Secretary of State Rex Tillerson, however, might be the unhappiest. Tillerson told a reporter at the conservative Independent Journal Review a few months into his term that he didn’t “want this job,” and Politico reported in November not only that Trump wanted to replace the former Exxon executive as the head of the State Department, but who he wanted to replace him with, CIA chief Mike Pompeo.
According to a new AP report, Tillerson’s current diplomatic trip to Africa on behalf of the man he once called a “fucking moron” has seen him saying things that have been contradicted again and again by the administration’s own actions, on policies ranging from elephant trophies to trade to American aid.
For example, Tillerson praised PEPFAR, a governmental aid program designed to help stem the HIV/AIDs crisis, and said that because of the program, we “can actually now see a future free of HIV/AIDS”:
Tillerson’s trip to Kenya was designed in part to highlight the success of PEPFAR, the 15-year-old HIV/AIDS program that has saved millions of lives and helped see the continent through an epidemic that once threatened to wipe out a whole generation. More than 13 million people with HIV in Africa are on lifesaving antiretroviral drugs thanks to PEPFAR, the U.S. has said.
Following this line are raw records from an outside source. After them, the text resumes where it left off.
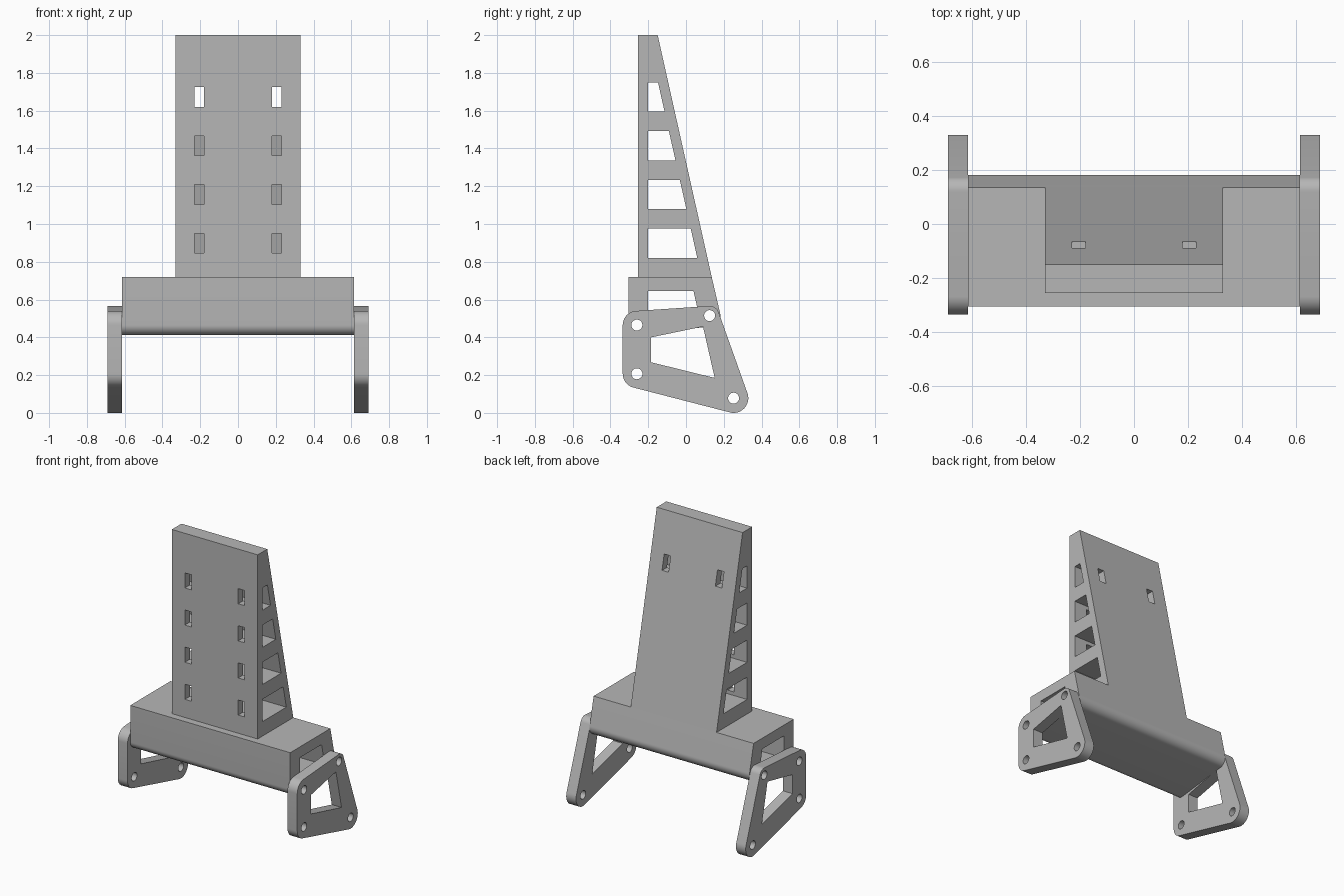
import bpy, bmesh, math
from mathutils import Vector
from mathutils.geometry import convex_hull_2d

if "Cube" in bpy.data.objects:
    bpy.data.objects.remove(bpy.data.objects["Cube"])

grey = bpy.data.materials.new("plain_grey")
grey.use_nodes = True
grey.diffuse_color = (0.47, 0.47, 0.47, 1)
grey.node_tree.nodes["Principled BSDF"].inputs["Base Color"].default_value = grey.diffuse_color


def circle(y, z, r, n=48):
    return [(y + r * math.cos(math.tau * i / n), z + r * math.sin(math.tau * i / n)) for i in range(n)]


def hull(points):
    return [points[i] for i in convex_hull_2d([Vector(p) for p in points])]


def prism(name, profile, x0, x1):
    """Extrude a (y, z) outline along x."""
    bm = bmesh.new()
    face = bm.faces.new([bm.verts.new((x0, y, z)) for y, z in profile])
    new = bmesh.ops.extrude_face_region(bm, geom=[face])["geom"]
    bmesh.ops.translate(bm, vec=(x1 - x0, 0, 0), verts=[v for v in new if isinstance(v, bmesh.types.BMVert)])
    bmesh.ops.recalc_face_normals(bm, faces=bm.faces)
    mesh = bpy.data.meshes.new(name)
    bm.to_mesh(mesh)
    bm.free()
    mesh.materials.append(grey)
    obj = bpy.data.objects.new(name, mesh)
    bpy.context.collection.objects.link(obj)
    return obj


def cut(obj, cutters):
    """Subtract every cutter, bake the result and drop the cutters."""
    for c in cutters:
        c.hide_render = True
        mod = obj.modifiers.new("cut", "BOOLEAN")
        mod.operation, mod.solver, mod.object = "DIFFERENCE", "EXACT", c
    graph = bpy.context.evaluated_depsgraph_get()
    mesh = bpy.data.meshes.new_from_object(obj.evaluated_get(graph))
    obj.modifiers.clear()
    obj.data = mesh
    for c in cutters:
        bpy.data.objects.remove(c)
    bpy.ops.object.select_all(action="DESELECT")
    obj.select_set(True)
    bpy.context.view_layer.objects.active = obj
    bpy.ops.object.shade_smooth_by_angle(angle=math.radians(30))


def back_y(z):
    """Depth of the sloping back face at height z."""
    return -0.15 + (2 - z) * 0.2235


def window(z0, z1, wall):
    outline = [(-0.2, z0), (back_y(z0) - wall, z0), (back_y(z1) - wall, z1), (-0.2, z1)]
    return prism("window_cutter", outline, -0.8, 0.8)


# Tapered tower with side windows and front slots
FRONT, DECK = -0.255, 0.72
tower = prism("tower", [(FRONT, DECK), (back_y(DECK), DECK), (back_y(2), 2), (FRONT, 2)], -0.33, 0.33)
cutters = []
for i in range(4):
    z = 1.595 - i * 0.258
    cutters.append(window(z, z + 0.155, 0.054))
    depth = 0.1 if i == 0 else -0.18   # only the top pair passes right through
    for x in (-0.205, 0.205):
        z0, z1 = z + 0.025, z + 0.13
        cutters.append(prism("slot_cutter", [(-0.4, z0), (depth, z0), (depth, z1), (-0.4, z1)], x - 0.025, x + 0.025))
cut(tower, cutters)

# Wide base beam with rounded lower edges
upper_bolts = [(-0.26, 0.465), (0.125, 0.515)]
beam = prism("base_beam", hull([(-0.305, DECK), (back_y(DECK), DECK)]
             + circle(-0.252, 0.465, 0.053) + circle(0.125, 0.515, 0.057)), -0.615, 0.615)
cut(beam, [window(0.49, 0.645, 0.113)]
    + [prism("bolt_cutter", circle(y, z, 0.029), -0.8, 0.8) for y, z in upper_bolts])

# Side plates with a large opening and four bolt holes
bolts = upper_bolts + [(-0.26, 0.207), (0.252, 0.078)]
outline = hull(sum((circle(y, z, r) for (y, z), r in zip(bolts, (0.075, 0.051, 0.075, 0.078))), []))
opening = [(-0.185, 0.4), (0.09, 0.457), (0.152, 0.185), (-0.185, 0.268)]
for side, x0, x1 in (("left", 0.615, 0.69), ("right", -0.69, -0.615)):
    plate = prism(side + "_plate", outline, x0, x1)
    cut(plate, [prism("opening_cutter", opening, -0.8, 0.8)]
        + [prism("bolt_cutter", circle(y, z, 0.029), -0.8, 0.8) for y, z in bolts])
There’s only one problem, as the AP notes: Trump wants to slash PEPFAR. A ONE Campaign report from last November estimated that Trump’s proposed $800 million cut to the program “could lead to 4 million deaths and 26 million new HIV infections in sub-Saharan Africa over the next 15 years.”
In the case of the elephants, Tillerson visited a U.S.-funded forensic lab that helps track down elephant poachers. “That’s really the key, is to shut [the international elephant parts trade] all down,” Tillerson said. However, the AP reports:
Three months after Trump’s move to keep the ban in place, his administration reversed course again, saying elephant trophies could be imported on a “case-by-case basis.” The U.S. agency said it chose that course of action to comply with a court ruling that said the Obama administration failed to follow proper procedure in enacting the original ban.
“The whole world is against it,” Paula Kahumbu, a Kenyan elephant expert, told the AP. “To then say, ‘Oh, but we have a special case for some of our people, they should be allowed to have ivory,’ it totally undermines the U.S. leadership role.”
Tillerson also reportedly urged the African Union to not impose a 0.2 percent tariff on imports, at the same time that Trump is hamfisting his way through a tariff policy that no one actually understands.